Using the entries that follow, collect the lines where the word "True" appears.

####

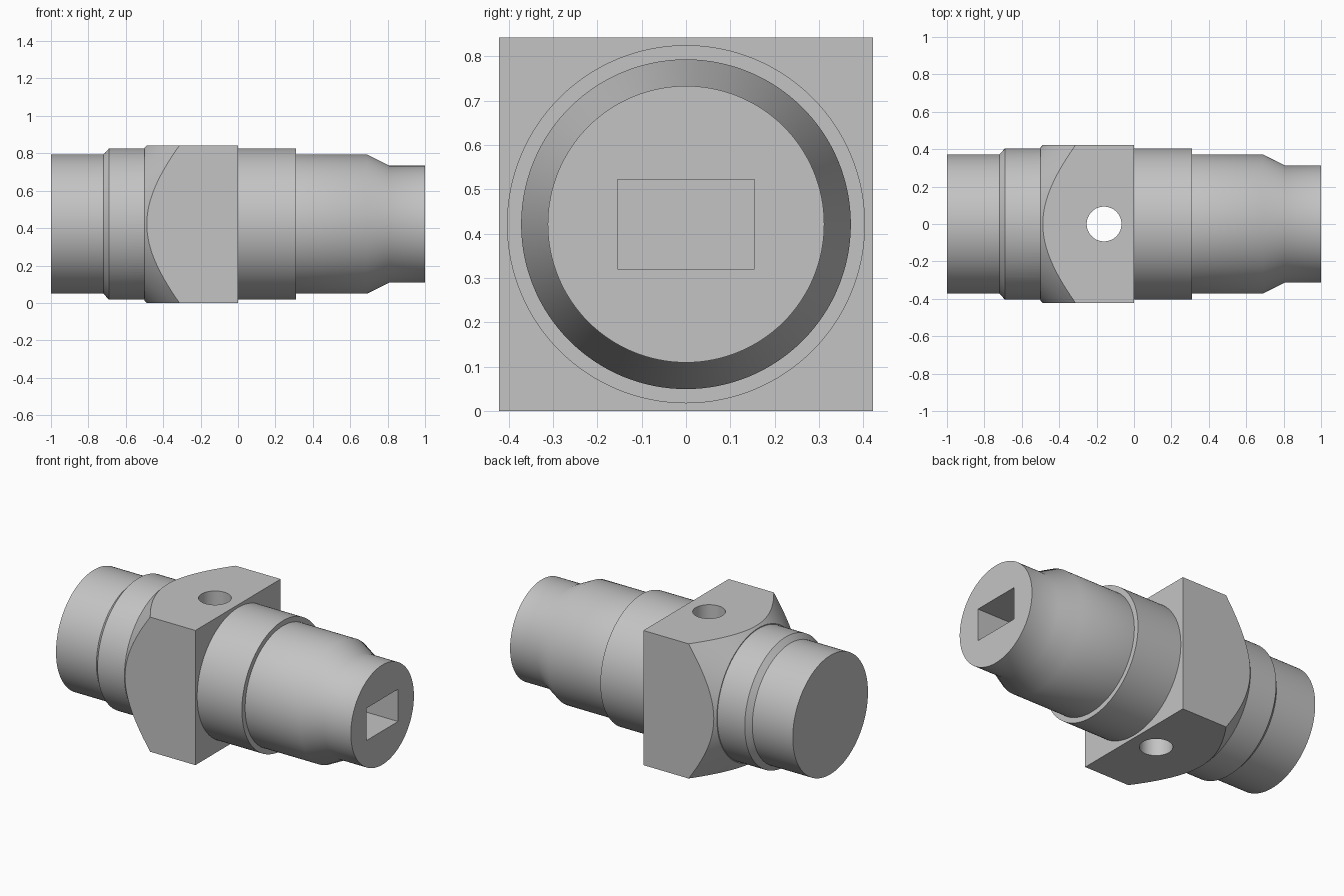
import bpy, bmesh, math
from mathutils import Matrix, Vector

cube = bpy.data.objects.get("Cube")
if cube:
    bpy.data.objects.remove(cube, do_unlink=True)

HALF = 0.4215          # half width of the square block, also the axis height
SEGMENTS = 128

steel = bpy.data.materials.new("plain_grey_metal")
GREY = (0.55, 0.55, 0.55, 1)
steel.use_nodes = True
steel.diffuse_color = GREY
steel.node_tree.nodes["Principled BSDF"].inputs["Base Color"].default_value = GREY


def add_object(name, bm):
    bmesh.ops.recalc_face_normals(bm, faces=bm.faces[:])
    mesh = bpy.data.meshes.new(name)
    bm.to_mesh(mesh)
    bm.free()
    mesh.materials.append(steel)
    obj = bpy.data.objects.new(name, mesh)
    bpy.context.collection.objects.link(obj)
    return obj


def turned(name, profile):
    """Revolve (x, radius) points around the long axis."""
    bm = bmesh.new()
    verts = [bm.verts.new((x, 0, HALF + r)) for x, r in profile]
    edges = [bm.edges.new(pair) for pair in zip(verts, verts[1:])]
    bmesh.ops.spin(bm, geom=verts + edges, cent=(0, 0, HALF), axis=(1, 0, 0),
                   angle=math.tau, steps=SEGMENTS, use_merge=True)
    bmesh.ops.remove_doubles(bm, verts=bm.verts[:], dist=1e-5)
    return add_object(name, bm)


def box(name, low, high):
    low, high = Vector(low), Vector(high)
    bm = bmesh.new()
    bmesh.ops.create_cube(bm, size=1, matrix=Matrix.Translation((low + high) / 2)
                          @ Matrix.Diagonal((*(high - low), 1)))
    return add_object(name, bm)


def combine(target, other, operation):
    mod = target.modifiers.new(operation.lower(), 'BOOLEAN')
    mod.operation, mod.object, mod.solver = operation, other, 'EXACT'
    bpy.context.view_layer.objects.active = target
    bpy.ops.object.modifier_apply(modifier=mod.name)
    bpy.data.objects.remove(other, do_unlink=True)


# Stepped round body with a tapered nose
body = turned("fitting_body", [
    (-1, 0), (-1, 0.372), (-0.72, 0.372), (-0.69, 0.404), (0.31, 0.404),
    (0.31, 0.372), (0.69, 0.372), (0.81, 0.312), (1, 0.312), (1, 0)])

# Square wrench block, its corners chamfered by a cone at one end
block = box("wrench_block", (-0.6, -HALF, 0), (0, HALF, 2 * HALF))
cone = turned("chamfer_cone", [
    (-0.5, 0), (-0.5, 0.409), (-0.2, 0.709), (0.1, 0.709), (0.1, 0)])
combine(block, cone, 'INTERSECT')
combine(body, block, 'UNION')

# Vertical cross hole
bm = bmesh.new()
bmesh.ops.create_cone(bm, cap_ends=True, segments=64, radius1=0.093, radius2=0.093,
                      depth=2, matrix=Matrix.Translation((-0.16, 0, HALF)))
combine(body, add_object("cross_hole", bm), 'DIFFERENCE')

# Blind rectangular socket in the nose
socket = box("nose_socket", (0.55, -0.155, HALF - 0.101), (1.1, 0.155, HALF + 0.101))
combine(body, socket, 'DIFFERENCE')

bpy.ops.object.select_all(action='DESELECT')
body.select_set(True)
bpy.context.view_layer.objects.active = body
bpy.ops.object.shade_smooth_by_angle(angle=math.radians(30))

####

■ **Reply to the exercise**:
    bpy.data.objects.remove(cube, do_unlink=True)
steel.use_nodes = True
                   angle=math.tau, steps=SEGMENTS, use_merge=True)
    bpy.data.objects.remove(other, do_unlink=True)
bmesh.ops.create_cone(bm, cap_ends=True, segments=64, radius1=0.093, radius2=0.093,
body.select_set(True)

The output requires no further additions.